### Collected data
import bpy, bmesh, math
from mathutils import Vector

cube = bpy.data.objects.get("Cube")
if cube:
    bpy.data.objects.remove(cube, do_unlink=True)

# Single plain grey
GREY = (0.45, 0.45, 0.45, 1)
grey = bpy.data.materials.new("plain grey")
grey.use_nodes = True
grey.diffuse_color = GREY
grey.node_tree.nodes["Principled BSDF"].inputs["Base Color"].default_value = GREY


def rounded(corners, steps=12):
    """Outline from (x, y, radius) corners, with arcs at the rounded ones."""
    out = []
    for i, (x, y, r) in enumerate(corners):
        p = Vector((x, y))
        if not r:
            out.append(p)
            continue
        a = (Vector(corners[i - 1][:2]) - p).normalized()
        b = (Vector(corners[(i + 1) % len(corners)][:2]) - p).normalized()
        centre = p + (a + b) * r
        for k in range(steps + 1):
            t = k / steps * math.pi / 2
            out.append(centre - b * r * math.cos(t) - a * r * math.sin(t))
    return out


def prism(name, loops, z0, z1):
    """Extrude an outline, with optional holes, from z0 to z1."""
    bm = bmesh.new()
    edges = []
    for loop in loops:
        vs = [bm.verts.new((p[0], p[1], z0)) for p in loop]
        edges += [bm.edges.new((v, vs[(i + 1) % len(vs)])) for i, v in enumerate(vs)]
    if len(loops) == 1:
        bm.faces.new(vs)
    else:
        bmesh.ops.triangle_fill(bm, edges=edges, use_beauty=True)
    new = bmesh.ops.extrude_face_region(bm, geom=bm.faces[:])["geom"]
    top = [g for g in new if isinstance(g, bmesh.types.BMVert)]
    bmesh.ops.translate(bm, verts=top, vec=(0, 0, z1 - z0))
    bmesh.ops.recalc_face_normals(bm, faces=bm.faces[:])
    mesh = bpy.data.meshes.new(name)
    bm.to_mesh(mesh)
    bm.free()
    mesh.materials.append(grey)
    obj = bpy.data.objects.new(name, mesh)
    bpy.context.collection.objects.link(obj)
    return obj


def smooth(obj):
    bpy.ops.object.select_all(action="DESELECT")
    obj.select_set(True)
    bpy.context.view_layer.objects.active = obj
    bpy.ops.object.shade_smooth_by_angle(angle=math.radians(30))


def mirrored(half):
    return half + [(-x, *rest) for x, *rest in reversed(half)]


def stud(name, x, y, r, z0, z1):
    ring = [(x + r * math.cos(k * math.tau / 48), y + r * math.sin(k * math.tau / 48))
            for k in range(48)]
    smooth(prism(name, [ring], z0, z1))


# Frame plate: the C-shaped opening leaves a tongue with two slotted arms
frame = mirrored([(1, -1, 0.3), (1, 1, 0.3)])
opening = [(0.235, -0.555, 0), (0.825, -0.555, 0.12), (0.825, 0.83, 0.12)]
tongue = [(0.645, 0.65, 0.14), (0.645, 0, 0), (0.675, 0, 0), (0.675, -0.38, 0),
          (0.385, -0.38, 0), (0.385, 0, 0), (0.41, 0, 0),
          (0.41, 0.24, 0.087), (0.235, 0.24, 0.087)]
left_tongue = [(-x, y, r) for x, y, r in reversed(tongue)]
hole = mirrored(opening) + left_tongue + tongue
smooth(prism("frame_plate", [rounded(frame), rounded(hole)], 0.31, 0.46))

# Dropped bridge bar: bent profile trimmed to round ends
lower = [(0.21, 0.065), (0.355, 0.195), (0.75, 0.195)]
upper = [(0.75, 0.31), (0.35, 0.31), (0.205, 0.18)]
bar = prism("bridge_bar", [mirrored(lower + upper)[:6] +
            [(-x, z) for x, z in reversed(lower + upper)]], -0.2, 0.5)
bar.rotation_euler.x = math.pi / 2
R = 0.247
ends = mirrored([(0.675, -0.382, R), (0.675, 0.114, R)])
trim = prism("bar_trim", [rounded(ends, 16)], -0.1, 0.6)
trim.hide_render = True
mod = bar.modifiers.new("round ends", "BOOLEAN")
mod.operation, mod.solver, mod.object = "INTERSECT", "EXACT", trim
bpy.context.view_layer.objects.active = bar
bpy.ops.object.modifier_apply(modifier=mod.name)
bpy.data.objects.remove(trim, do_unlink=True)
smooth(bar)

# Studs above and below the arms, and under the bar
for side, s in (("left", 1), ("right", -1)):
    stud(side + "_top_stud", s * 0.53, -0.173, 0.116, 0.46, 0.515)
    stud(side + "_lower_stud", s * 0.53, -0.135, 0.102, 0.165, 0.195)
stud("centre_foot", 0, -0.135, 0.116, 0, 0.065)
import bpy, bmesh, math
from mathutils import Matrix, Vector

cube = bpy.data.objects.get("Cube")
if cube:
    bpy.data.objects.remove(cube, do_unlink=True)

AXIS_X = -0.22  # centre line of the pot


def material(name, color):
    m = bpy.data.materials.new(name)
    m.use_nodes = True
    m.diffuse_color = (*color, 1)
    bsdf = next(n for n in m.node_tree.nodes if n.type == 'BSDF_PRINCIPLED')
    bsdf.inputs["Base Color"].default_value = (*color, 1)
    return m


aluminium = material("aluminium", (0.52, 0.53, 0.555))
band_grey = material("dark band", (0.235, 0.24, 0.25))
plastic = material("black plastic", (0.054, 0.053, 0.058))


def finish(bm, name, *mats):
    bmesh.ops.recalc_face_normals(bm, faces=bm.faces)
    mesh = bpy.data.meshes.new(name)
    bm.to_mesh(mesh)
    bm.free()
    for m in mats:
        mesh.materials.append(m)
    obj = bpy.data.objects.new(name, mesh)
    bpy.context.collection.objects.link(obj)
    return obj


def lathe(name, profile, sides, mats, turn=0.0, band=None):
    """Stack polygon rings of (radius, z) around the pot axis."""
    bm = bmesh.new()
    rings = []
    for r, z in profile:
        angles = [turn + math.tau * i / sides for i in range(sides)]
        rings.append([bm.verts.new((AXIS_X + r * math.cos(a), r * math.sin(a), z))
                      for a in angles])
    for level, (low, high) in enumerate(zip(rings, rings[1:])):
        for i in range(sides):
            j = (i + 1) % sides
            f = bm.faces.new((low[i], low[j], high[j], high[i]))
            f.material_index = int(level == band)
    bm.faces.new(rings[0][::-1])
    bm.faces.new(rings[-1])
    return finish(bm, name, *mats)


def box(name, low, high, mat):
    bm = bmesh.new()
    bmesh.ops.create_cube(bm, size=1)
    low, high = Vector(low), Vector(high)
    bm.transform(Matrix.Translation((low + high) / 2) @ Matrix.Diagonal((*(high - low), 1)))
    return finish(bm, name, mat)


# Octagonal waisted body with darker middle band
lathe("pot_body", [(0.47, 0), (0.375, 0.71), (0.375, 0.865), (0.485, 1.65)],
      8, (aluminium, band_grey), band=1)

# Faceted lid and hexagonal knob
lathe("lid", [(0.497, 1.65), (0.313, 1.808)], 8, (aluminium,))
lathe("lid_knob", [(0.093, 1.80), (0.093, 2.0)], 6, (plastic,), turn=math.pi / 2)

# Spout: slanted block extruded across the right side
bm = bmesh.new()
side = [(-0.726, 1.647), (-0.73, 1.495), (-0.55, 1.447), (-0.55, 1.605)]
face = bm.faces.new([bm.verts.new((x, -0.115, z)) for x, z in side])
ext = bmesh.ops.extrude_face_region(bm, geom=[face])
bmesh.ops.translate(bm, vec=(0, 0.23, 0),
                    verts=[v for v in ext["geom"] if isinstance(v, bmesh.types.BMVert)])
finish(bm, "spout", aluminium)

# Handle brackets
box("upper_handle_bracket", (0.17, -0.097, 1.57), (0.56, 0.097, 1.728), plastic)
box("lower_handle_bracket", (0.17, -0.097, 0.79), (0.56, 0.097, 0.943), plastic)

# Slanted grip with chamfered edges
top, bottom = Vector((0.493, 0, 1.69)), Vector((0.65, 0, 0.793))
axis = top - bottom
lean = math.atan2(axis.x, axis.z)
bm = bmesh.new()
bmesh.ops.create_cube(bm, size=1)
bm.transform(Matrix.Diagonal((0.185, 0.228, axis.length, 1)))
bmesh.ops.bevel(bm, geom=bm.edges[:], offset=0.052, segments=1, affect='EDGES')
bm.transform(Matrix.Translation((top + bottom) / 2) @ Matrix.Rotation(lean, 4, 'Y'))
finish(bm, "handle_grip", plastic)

### Exercise prompt
Every line above from the line with "angles = [turn" to the line with "8, (aluminium, band_grey), band=1)", inclusive, must be returned exactly; no other line belongs in the reply.

### Solution for this problem
        angles = [turn + math.tau * i / sides for i in range(sides)]
        rings.append([bm.verts.new((AXIS_X + r * math.cos(a), r * math.sin(a), z))
                      for a in angles])
    for level, (low, high) in enumerate(zip(rings, rings[1:])):
        for i in range(sides):
            j = (i + 1) % sides
            f = bm.faces.new((low[i], low[j], high[j], high[i]))
            f.material_index = int(level == band)
    bm.faces.new(rings[0][::-1])
    bm.faces.new(rings[-1])
    return finish(bm, name, *mats)


def box(name, low, high, mat):
    bm = bmesh.new()
    bmesh.ops.create_cube(bm, size=1)
    low, high = Vector(low), Vector(high)
    bm.transform(Matrix.Translation((low + high) / 2) @ Matrix.Diagonal((*(high - low), 1)))
    return finish(bm, name, mat)


# Octagonal waisted body with darker middle band
lathe("pot_body", [(0.47, 0), (0.375, 0.71), (0.375, 0.865), (0.485, 1.65)],
      8, (aluminium, band_grey), band=1)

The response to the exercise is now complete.